▶ [Extracted data]:
*-*-*
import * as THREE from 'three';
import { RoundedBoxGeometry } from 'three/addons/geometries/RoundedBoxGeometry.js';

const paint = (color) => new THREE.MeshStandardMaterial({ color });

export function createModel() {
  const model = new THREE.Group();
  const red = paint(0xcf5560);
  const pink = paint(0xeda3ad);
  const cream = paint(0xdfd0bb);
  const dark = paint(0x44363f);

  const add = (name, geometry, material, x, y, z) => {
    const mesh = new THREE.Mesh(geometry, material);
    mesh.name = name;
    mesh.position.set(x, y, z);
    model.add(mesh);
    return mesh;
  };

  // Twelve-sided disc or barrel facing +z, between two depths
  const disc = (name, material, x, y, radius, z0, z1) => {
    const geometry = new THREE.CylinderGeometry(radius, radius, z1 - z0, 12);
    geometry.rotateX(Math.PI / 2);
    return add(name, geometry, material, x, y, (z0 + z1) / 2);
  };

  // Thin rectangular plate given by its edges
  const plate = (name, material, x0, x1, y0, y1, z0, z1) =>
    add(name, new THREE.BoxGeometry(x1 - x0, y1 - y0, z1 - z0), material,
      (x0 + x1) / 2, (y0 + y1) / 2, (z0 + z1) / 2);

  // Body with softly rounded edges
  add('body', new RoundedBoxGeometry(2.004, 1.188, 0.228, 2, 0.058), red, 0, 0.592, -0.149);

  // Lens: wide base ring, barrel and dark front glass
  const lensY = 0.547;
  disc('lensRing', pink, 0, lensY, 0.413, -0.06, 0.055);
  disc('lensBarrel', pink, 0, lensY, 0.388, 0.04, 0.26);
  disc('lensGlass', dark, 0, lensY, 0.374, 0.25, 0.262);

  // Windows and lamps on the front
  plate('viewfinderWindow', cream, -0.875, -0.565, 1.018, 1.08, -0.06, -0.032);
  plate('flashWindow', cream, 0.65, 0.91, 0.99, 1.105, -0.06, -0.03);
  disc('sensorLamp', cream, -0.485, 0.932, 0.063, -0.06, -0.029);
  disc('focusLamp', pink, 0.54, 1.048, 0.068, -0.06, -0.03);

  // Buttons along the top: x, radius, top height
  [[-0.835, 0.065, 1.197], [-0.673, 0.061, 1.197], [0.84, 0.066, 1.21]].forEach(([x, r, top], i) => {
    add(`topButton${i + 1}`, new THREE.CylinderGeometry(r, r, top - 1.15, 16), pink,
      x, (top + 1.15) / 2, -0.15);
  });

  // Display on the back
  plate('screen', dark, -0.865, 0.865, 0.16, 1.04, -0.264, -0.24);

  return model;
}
*-*-*
Of the lines above, show those in which "import" appears.

▶ [Task response]:
import * as THREE from 'three';
import { RoundedBoxGeometry } from 'three/addons/geometries/RoundedBoxGeometry.js';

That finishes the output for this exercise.